These academic papers co-authored by Martijn Cremers provide further background and explanation on Active Share:
- "How active is your fund manager? A new measure that predicts performance" (with Antti Petajisto), Review of Financial Studies, 22, 2009
- Abstract: We introduce a new measure of active portfolio management, Active Share, which represents the share of portfolio holdings that differ from the benchmark index holdings. We compute Active Share for domestic equity mutual funds from 1980 to 2003. We relate Active Share to fund characteristics such as size, expenses, and turnover in the cross-section, and we also examine its evolution over time. Active Share predicts fund performance: funds with the highest Active Share significantly outperform their benchmarks, both before and after expenses, and they exhibit strong performance persistence. Non-index funds with the lowest Active Share underperform their benchmarks.
- "Indexing and Active Fund Management: International Evidence" (with Miguel Ferreira, Pedro Matos, and Laura Starks), forthcoming in Journal of Financial Economics, 2016
- Abstract: We examine the relation between indexing and active management in the mutual fund industry worldwide. Explicit indexing and closet indexing by active funds are associated with countries’ regulatory and financial market environments. We find that actively managed funds are more active and charge lower fees when they face more competitive pressure from low-cost explicitly indexed funds. A quasi-natural experiment using the exogenous variation in indexed funds generated by the passage of pension laws supports a causal interpretation of the results. Moreover, the average alpha generated by active management is higher in countries with more explicit indexing and lower in countries with more closet indexing. Overall, our evidence suggests that explicit indexing improves competition in the mutual fund industry.
- "Patient Capital Outperformance: The Investment Skill of High Active Share Managers Who Trade Infrequently" (with Ankur Pareek), forthcoming in Journal of Financial Economics
- Abstract: Among high Active Share portfolios – whose holdings differ substantially from their benchmark – only those with patient investment strategies (with holding durations of over 2 years) on average outperform, over 2% per year. Funds trading frequently generally underperform, including those with high Active Share. Among patient funds, separating closet index from high Active Share funds matters, as low Active Share funds on average underperform even with patient strategies. Our results suggest that U.S. equity markets provide opportunities for longer-term active managers, perhaps because of the limited arbitrage capital devoted to patient and active investment strategies.
- "How Active Is Your Real Estate Fund Manager?" (with Colin Lizieri), Journal of Alternative Investments, Summer, 1-15, 2015
- Using a holdings-based measure of active management termed the ‘Segment Active Share,’ the paper documents that commercial real estate portfolios that are more active – i.e., have segment weights which are least like those of the index – have outperformed.
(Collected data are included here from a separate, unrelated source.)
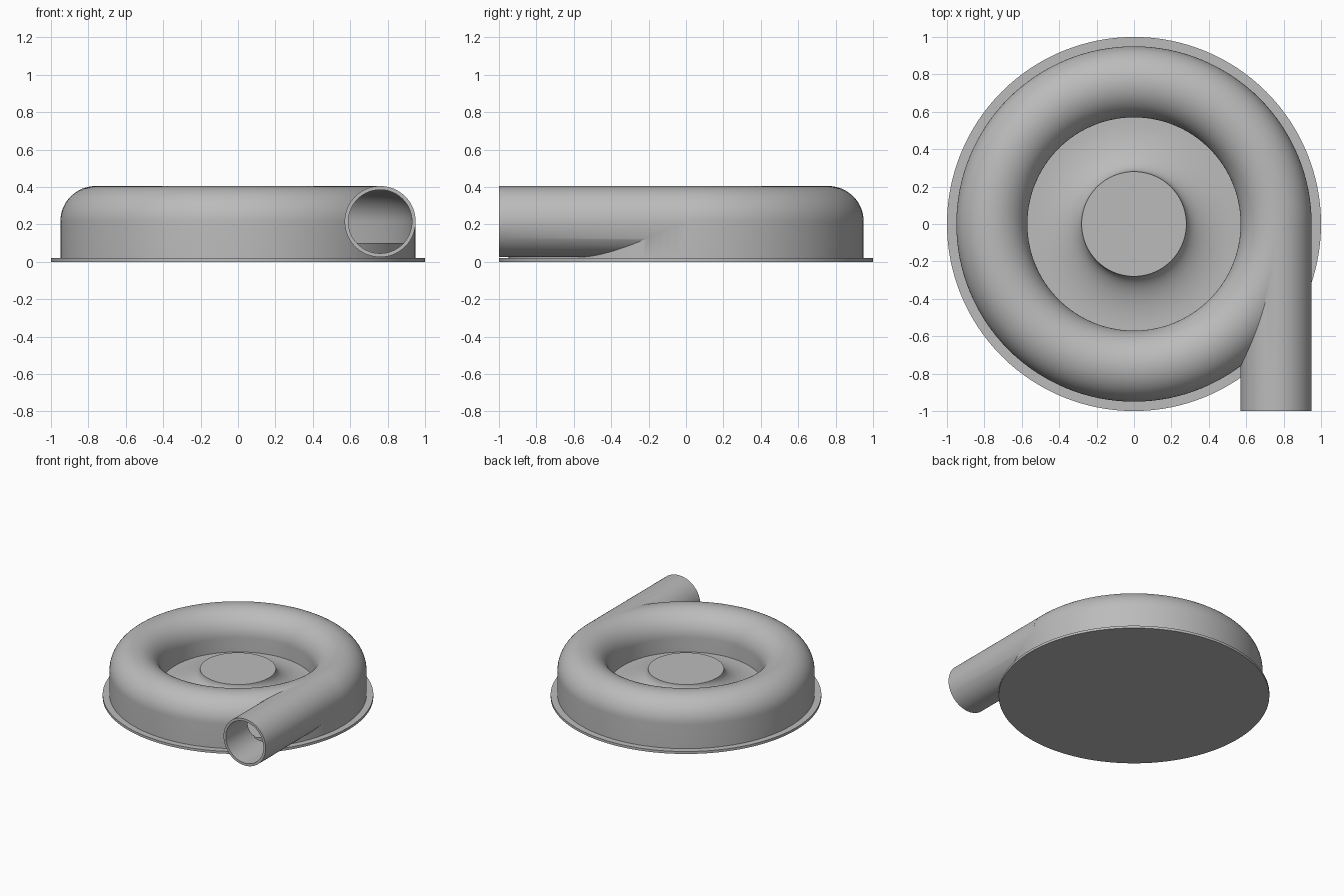
import bpy, bmesh
from math import sin, cos, pi, radians
from mathutils import Matrix, Vector

cube = bpy.data.objects.get("Cube")
if cube:
    bpy.data.objects.remove(cube)

RING_R, TUBE_Z = 0.76, 0.215      # centre line of the volute
TUBE, BORE = 0.19, 0.17           # outer and inner tube radius
SEGS = 128

grey = bpy.data.materials.new("plain grey")
grey.use_nodes = True
colour = (0.5, 0.5, 0.5, 1)
grey.diffuse_color = colour
grey.node_tree.nodes["Principled BSDF"].inputs["Base Color"].default_value = colour


def finish(name, bm):
    bmesh.ops.remove_doubles(bm, verts=bm.verts, dist=1e-5)
    bmesh.ops.recalc_face_normals(bm, faces=bm.faces)
    mesh = bpy.data.meshes.new(name)
    bm.to_mesh(mesh)
    bm.free()
    mesh.materials.append(grey)
    obj = bpy.data.objects.new(name, mesh)
    bpy.context.collection.objects.link(obj)
    return obj


def lathe(name, profile, closed=False):
    """Revolve (radius, height) points around z."""
    bm = bmesh.new()
    verts = [bm.verts.new((r, 0, z)) for r, z in profile]
    edges = [bm.edges.new(pair) for pair in zip(verts, verts[1:])]
    if closed:
        edges.append(bm.edges.new((verts[-1], verts[0])))
    bmesh.ops.spin(bm, geom=verts + edges, cent=(0, 0, 0), axis=(0, 0, 1),
                   angle=2 * pi, steps=SEGS, use_merge=True)
    return finish(name, bm)


def ring(name, radius, bottom):
    """Arch-shaped ring: straight walls under a half-round top."""
    arch = [(RING_R + radius * cos(pi * i / 32), TUBE_Z + radius * sin(pi * i / 32))
            for i in range(33)]
    return lathe(name, [(RING_R + radius, bottom)] + arch + [(RING_R - radius, bottom)], True)


def pipe(name, radius, y0, y1):
    bm = bmesh.new()
    place = Matrix.Translation(Vector((RING_R, (y0 + y1) / 2, TUBE_Z)))
    bmesh.ops.create_cone(bm, cap_ends=True, segments=64, radius1=radius, radius2=radius,
                          depth=y1 - y0, matrix=place @ Matrix.Rotation(pi / 2, 4, 'X'))
    return finish(name, bm)


def combine(target, tool, operation):
    mod = target.modifiers.new(operation.lower(), 'BOOLEAN')
    mod.operation, mod.object, mod.solver = operation, tool, 'EXACT'
    bpy.context.view_layer.objects.active = target
    bpy.ops.object.modifier_apply(modifier=mod.name)
    bpy.data.objects.remove(tool)


# Round base flange
flange = lathe("base_flange", [(0, 0), (1, 0), (1, 0.02), (0, 0.02)])

# Raised floor with a flared central hub
flare = [(0.55 - 0.27 * cos(pi / 2 * i / 16), 0.23 - 0.13 * sin(pi / 2 * i / 16))
         for i in range(16, -1, -1)]
floor = lathe("floor_and_hub", [(0, 0.01), (0.94, 0.01), (0.94, 0.1)] + flare + [(0, 0.23)])

# Hollow volute housing with its tangent outlet pipe
housing = ring("volute_housing", TUBE, 0.01)
combine(housing, pipe("outlet", TUBE, -1, -0.02), 'UNION')
combine(housing, ring("cavity", BORE, 0.06), 'DIFFERENCE')
combine(housing, pipe("bore", BORE, -1.1, -0.02), 'DIFFERENCE')

# Smooth shading with crisp edges
bpy.ops.object.select_all(action='DESELECT')
for obj in (flange, floor, housing):
    obj.select_set(True)
bpy.context.view_layer.objects.active = housing
bpy.ops.object.shade_smooth_by_angle(angle=radians(30))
Employing proprietary IPD data for 256 U.K. real estate funds over 2002-2011, we find that funds with high Segment Active Share on average outperformed the real estate market by 1.9% per year. These funds do not seem to take increased risk and their outperformance cannot be explained by fund size alone, though on average they are smaller funds.
- “Do Mutual Fund Investors Get What They Pay For? The Legal Consequences of Closet Index Funds” (with Quinn Curtis), forthcoming in Virginia Law & Business Review
- Abstract: Actively managed mutual funds sell the potential to beat the market by picking stocks that are expected to outperform passive benchmarks like the S&P 500. Funds that are marketed as active vary substantially in the degree to which their portfolio holdings actually differ from the holdings of passive index funds. A purportedly active fund with a portfolio that substantially overlaps with the market is known as a closet index fund. Since closet index funds charge considerably higher fees than true index funds but provide a substantially similar portfolio, they tend to be poor investment choices. This article presents empirical evidence on closet index funds, showing that more than 10% of U.S. mutual fund assets are currently invested in closet index funds and that high cost closet index funds substantially underperform their benchmarks. We argue that persistent closet indexing implicates a number of legal issues, including possible liability for fund advisors under the Securities Act and the Investment Company Act. We conclude by discussing potential adjustments to mutual fund disclosures that could help investors identify closet index funds.
New: "Active Share and the Three Pillars of Active Management: Skill, Conviction and Opportunity", forthcoming in the Financial Analysts Journal
- Abstract: We introduce a new formula for Active Share that emphasizes that a fund’s Active Share is only reduced through overlapping holdings with its benchmark. Next, we relate Active Share to the fund manager’s individual stock picking skill, conviction and opportunity. We show why and how to adjust the expense ratio for the level of Active Share and the cost of investing in the benchmark. We conclude that Active Share matters for fund performance: investors should not pay (too) much for low Active Share funds, while among high Active Share funds only patient managers with long-term convictions have been successful.